Jacquet filed a bill this week (HB 379) that would weaken the power of the Governor and The Florida Bar when it comes to appointing members to those commissions. He joins Thurston, who filed his version of the legislation (SB 86) in August.
Currently, the nine-member panels are controlled by the Governor. Five members are appointing by the Governor, all of whom must reside in the jurisdiction covered by the respective commissions.
The remaining four individuals are Florida Bar members recommended by the Bar’s Board of Governors. But the state’s Governor has veto power over those recommendations.

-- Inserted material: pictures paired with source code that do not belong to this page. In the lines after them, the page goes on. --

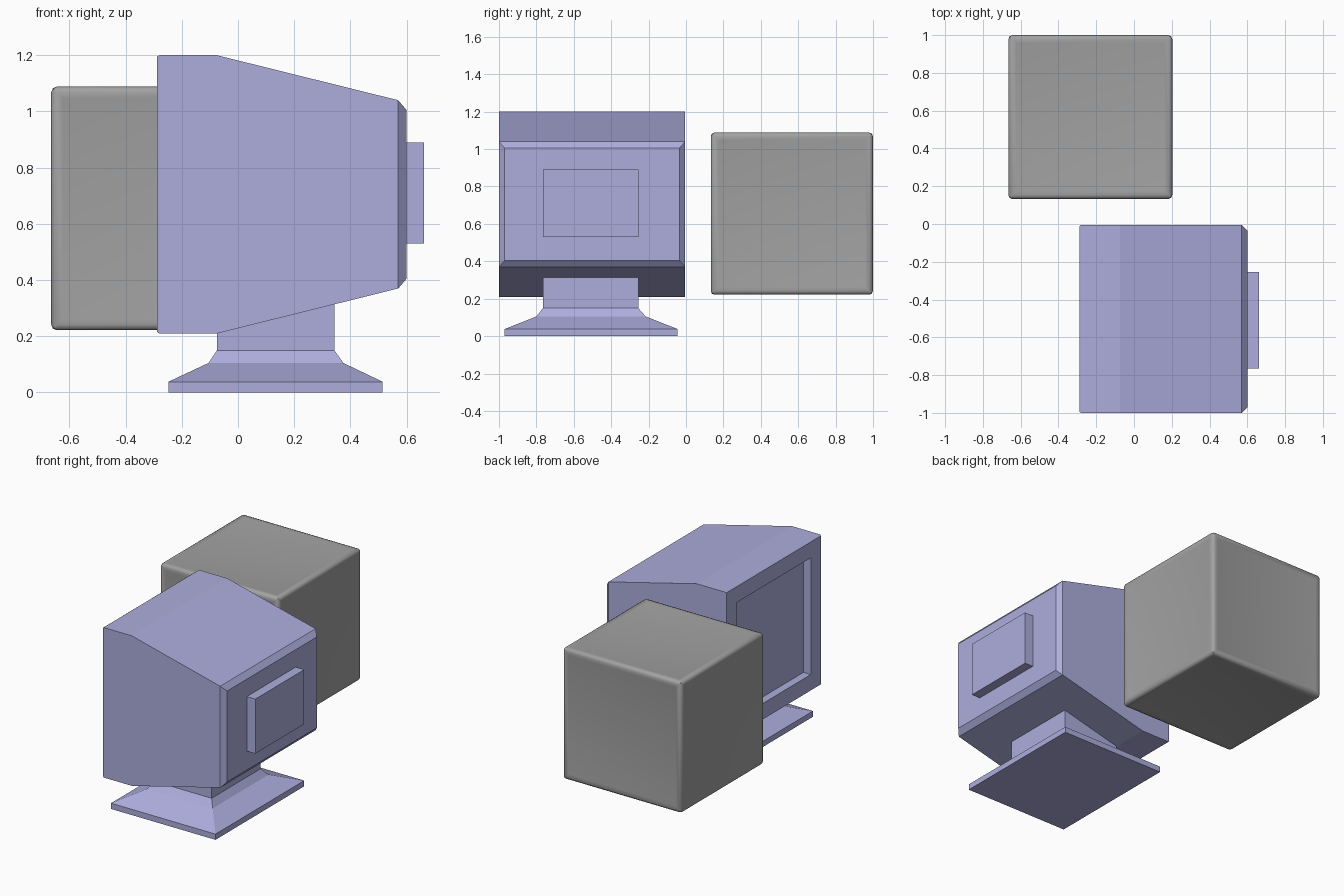
import bpy
import bmesh

old = bpy.data.objects.get("Cube")
if old:
    bpy.data.objects.remove(old, do_unlink=True)


def make_material(name, rgb):
    mat = bpy.data.materials.new(name)
    mat.use_nodes = True
    mat.diffuse_color = (*rgb, 1)
    bsdf = next(n for n in mat.node_tree.nodes if n.type == 'BSDF_PRINCIPLED')
    bsdf.inputs["Base Color"].default_value = (*rgb, 1)
    bsdf.inputs["Roughness"].default_value = 0.7
    return mat


lavender = make_material("lavender plastic", (0.42, 0.42, 0.73))
grey = make_material("grey", (0.36, 0.36, 0.36))


def finish(name, bm, mat):
    bmesh.ops.recalc_face_normals(bm, faces=bm.faces)
    mesh = bpy.data.meshes.new(name)
    bm.to_mesh(mesh)
    bm.free()
    mesh.materials.append(mat)
    obj = bpy.data.objects.new(name, mesh)
    bpy.context.collection.objects.link(obj)
    return obj


def loft(name, sections, place, mat):
    """Join rectangles (t, a0, a1, b0, b1) into a closed solid."""
    bm = bmesh.new()
    rings = [[bm.verts.new(place(t, a, b))
              for a, b in ((a0, b0), (a1, b0), (a1, b1), (a0, b1))]
             for t, a0, a1, b0, b1 in sections]
    for r, s in zip(rings, rings[1:]):
        for i in range(4):
            j = (i + 1) % 4
            bm.faces.new((r[i], r[j], s[j], s[i]))
    bm.faces.new(rings[0])
    bm.faces.new(rings[-1])
    return finish(name, bm, mat)


def along_x(t, a, b):
    return (t, a, b)


def along_z(t, a, b):
    return (a, b, t)


# Monitor housing, from the sunken screen, round the bezel, to the tapered back
loft("monitor_housing", [
    (-0.235, -0.89, -0.115, 0.32, 1.09),
    (-0.288, -0.89, -0.115, 0.32, 1.09),
    (-0.288, -0.995, -0.01, 0.215, 1.195),
    (-0.28, -1.0, -0.005, 0.21, 1.2),
    (-0.075, -1.0, -0.005, 0.21, 1.2),
    (0.57, -1.0, -0.005, 0.37, 1.04),
    (0.6, -0.97, -0.035, 0.405, 1.005),
], along_x, lavender)

# Raised panel on the back of the housing
loft("back_panel", [
    (0.59, -0.765, -0.255, 0.53, 0.89),
    (0.662, -0.765, -0.255, 0.53, 0.89),
], along_x, lavender)

# Flared stand with a square neck running up into the housing
loft("stand", [
    (0.0, -0.248, 0.515, -0.97, -0.045),
    (0.038, -0.248, 0.515, -0.97, -0.045),
    (0.105, -0.105, 0.375, -0.8, -0.215),
    (0.15, -0.075, 0.343, -0.765, -0.255),
    (0.33, -0.075, 0.343, -0.765, -0.255),
], along_z, lavender)

# Soft-edged cube with very slightly sunken sides
size = 0.867
bm = bmesh.new()
bmesh.ops.create_cube(bm, size=size)
bmesh.ops.bevel(bm, geom=bm.edges[:], offset=0.02, segments=2,
                profile=0.5, affect='EDGES')
sides = [f for f in bm.faces if f.calc_area() > 0.5]
bmesh.ops.inset_individual(bm, faces=sides, thickness=0.03, depth=-0.004)
bmesh.ops.translate(bm, verts=bm.verts, vec=(-0.231, 0.566, 0.655))
cube = finish("rounded_cube", bm, grey)
bpy.ops.object.select_all(action='DESELECT')
cube.select_set(True)
bpy.context.view_layer.objects.active = cube
bpy.ops.object.shade_smooth_by_angle(angle=0.8)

The legislation from Thurston and Jacquet would instead limit the Governor to appointing just three members, each of whom must live in the relevant jurisdiction. The Florida Bar Board of Governors would appoint another three, also subject to those residential requirements.
The final three would be lay members of the community agreed upon by the other six appointees.
Democrats pushed the issue prior to the 2019 Session, as Supreme Court Justice Peggy A. Quince’s term was set to expire in January. None of the Supreme Court replacements nominated by the attending Judicial Nominating Commission were black, leaving the Court without a black justice for the first time in 36 years.
But reform efforts ultimately failed. That led Thurston and Jacquet to revisit the issue during the 2020 Session.
“Gov. Ron DeSantis addressed the Judicial Luncheon at the Bar’s Annual Convention in Palm Beach County earlier this summer and said that when it comes to appointing judges, he considers diversity a priority,” Jacquet said in a statement Friday.
“However, Florida’s current judiciary does not accurately reflect our state’s diversity. Women and minorities are significantly underrepresented as judges in Florida in proportion to their numbers in the general population.
“Furthermore, the public cannot be confident that the judiciary will fulfill its promise of impartiality when judges are being selected based on politics rather than merit.”
Thurston added his hope that the Governor would have less control over the process.
“SB 86 limits the ability of governors and politics to directly influence the nomination of candidates for Florida Supreme Court vacancies, the bill is part of a larger legislative effort to ensure that JNCs remain impartial and independent,” Thurston said.
“Floridians expect better than a governor’s whim when it comes to appointing the men and women who have the power to interpret laws.”
The bills would also terminate members’ terms on July 1, 2020 and set up a new staggered term system. And no more than five members of each commission could be from the same political party. Members would also be barred from serving more than two full terms.